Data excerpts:
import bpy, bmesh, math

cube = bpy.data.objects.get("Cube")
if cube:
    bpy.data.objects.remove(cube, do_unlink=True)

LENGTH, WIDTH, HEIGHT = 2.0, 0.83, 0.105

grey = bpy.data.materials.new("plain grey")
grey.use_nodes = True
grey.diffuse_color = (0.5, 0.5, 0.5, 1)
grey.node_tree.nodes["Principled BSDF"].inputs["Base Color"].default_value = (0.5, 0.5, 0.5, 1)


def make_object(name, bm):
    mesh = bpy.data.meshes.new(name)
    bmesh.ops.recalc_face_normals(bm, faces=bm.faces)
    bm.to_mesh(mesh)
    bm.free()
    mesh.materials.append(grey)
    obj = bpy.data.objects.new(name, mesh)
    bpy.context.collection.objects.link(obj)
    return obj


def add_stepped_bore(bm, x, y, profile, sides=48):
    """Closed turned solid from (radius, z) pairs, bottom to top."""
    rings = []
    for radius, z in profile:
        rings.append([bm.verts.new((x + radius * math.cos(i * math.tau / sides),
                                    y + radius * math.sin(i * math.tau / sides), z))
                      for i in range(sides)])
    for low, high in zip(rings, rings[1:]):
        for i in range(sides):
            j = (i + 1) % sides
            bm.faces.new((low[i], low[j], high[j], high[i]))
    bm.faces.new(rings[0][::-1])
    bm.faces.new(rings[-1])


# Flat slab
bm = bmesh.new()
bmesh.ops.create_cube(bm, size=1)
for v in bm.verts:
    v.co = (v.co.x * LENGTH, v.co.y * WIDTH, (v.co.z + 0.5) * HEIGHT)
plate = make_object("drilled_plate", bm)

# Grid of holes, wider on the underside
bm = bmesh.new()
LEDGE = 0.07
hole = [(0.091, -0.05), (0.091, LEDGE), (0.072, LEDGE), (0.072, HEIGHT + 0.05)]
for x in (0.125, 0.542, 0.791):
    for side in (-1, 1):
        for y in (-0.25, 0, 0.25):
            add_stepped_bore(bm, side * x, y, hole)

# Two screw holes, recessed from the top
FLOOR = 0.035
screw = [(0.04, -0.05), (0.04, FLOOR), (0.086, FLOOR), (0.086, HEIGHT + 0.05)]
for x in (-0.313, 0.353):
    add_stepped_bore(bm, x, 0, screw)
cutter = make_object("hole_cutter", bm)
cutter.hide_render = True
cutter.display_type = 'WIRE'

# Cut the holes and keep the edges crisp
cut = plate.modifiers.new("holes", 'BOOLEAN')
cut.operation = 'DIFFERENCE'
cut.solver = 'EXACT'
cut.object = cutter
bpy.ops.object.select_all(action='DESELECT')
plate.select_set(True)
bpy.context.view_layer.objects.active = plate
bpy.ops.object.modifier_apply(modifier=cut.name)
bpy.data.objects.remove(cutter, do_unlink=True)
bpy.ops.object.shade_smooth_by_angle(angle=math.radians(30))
--
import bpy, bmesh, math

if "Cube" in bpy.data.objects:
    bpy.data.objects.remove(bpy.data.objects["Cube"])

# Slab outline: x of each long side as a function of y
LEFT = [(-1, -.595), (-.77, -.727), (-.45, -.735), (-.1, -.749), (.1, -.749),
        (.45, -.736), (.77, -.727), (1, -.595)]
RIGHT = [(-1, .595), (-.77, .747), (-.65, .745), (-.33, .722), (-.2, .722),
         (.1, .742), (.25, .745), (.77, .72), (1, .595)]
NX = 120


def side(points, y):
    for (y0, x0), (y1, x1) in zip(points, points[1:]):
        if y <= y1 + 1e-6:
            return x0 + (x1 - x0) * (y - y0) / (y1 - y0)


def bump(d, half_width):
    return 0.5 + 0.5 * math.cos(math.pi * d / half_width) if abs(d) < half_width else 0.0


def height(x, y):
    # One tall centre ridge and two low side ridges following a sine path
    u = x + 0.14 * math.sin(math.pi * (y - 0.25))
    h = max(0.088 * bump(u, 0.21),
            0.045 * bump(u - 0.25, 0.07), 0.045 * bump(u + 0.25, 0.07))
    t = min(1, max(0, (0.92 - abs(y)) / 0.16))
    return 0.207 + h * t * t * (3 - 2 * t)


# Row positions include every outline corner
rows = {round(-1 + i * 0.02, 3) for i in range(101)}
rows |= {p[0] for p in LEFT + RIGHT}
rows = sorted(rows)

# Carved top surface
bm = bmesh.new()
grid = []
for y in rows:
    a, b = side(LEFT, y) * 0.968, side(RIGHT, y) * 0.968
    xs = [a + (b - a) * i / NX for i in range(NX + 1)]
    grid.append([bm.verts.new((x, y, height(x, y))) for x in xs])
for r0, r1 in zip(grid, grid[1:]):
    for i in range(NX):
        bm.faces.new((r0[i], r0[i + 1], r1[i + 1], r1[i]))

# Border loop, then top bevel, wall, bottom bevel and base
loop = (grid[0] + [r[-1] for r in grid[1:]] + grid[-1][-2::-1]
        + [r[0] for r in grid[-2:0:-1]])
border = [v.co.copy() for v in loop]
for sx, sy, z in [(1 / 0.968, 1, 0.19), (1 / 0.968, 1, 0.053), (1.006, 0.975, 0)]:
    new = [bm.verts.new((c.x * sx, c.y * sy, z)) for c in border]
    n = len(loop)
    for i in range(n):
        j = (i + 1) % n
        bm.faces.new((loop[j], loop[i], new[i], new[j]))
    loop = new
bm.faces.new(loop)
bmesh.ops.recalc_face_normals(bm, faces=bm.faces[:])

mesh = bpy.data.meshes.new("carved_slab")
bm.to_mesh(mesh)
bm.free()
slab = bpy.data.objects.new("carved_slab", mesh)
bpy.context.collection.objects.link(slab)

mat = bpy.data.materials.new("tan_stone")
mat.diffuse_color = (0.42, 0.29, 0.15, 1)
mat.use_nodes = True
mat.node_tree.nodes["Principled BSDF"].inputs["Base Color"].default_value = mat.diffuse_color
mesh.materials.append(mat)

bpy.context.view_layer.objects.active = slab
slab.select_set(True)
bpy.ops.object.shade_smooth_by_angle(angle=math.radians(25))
---
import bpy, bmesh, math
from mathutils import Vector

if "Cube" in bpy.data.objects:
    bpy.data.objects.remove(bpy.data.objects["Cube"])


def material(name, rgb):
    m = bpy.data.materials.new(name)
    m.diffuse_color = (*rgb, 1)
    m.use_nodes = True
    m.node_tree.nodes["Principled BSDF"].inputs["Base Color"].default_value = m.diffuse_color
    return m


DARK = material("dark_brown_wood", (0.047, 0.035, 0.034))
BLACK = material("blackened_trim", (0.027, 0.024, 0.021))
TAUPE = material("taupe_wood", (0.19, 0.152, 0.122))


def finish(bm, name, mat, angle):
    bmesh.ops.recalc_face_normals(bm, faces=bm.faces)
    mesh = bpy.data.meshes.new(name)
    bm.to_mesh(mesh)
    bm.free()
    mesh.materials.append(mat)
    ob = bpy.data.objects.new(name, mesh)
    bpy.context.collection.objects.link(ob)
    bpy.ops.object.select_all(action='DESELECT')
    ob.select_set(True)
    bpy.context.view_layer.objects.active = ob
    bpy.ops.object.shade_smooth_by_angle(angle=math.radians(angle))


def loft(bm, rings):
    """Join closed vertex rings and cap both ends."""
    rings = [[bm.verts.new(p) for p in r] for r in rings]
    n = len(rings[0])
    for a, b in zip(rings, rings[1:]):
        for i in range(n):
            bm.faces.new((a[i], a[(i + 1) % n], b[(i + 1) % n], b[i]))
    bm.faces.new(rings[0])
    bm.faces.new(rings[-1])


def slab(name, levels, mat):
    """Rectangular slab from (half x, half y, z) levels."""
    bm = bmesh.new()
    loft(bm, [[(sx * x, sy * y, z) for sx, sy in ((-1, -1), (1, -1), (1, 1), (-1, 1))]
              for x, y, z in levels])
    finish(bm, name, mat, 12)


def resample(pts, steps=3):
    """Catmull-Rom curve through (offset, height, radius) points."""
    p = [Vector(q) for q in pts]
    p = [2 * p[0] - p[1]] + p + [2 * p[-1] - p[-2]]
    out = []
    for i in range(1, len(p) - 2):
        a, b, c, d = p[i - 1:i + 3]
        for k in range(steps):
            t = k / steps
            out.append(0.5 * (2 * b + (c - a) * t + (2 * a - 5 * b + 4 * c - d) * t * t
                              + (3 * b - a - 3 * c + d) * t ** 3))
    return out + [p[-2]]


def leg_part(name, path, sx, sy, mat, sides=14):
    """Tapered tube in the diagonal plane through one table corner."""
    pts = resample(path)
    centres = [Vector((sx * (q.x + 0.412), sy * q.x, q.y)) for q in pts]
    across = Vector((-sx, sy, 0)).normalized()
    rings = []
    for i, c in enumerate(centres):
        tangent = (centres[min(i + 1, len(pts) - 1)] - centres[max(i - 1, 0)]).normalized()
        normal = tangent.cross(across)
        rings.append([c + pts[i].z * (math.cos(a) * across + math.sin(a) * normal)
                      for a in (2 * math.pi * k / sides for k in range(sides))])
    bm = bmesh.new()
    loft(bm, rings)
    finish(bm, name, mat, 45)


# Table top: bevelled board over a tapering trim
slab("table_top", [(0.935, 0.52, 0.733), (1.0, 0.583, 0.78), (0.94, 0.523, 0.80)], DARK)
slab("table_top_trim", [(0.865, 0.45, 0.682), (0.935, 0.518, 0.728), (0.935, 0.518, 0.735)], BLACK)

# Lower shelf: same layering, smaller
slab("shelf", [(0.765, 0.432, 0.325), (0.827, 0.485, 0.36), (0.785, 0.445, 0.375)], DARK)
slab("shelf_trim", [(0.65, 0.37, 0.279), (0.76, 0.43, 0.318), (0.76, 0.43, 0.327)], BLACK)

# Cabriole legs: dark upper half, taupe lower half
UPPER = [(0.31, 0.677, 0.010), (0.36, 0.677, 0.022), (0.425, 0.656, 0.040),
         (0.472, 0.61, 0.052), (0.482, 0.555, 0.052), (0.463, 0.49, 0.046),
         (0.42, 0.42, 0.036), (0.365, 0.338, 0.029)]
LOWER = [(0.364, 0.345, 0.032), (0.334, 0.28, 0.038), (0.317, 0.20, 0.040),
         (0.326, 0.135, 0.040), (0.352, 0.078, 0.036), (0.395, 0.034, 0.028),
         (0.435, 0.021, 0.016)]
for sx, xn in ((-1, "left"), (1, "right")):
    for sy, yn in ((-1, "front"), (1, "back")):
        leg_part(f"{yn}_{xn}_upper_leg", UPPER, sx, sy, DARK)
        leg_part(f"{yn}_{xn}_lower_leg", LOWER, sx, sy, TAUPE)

◆ YOUR OBJECTIVE: Return, with no change at all, every line in the entries above from the line containing "for a, b in" through the line containing "for x, y, z in levels])".

◆ WRITTEN ANSWER:
    for a, b in zip(rings, rings[1:]):
        for i in range(n):
            bm.faces.new((a[i], a[(i + 1) % n], b[(i + 1) % n], b[i]))
    bm.faces.new(rings[0])
    bm.faces.new(rings[-1])


def slab(name, levels, mat):
    """Rectangular slab from (half x, half y, z) levels."""
    bm = bmesh.new()
    loft(bm, [[(sx * x, sy * y, z) for sx, sy in ((-1, -1), (1, -1), (1, 1), (-1, 1))]
              for x, y, z in levels])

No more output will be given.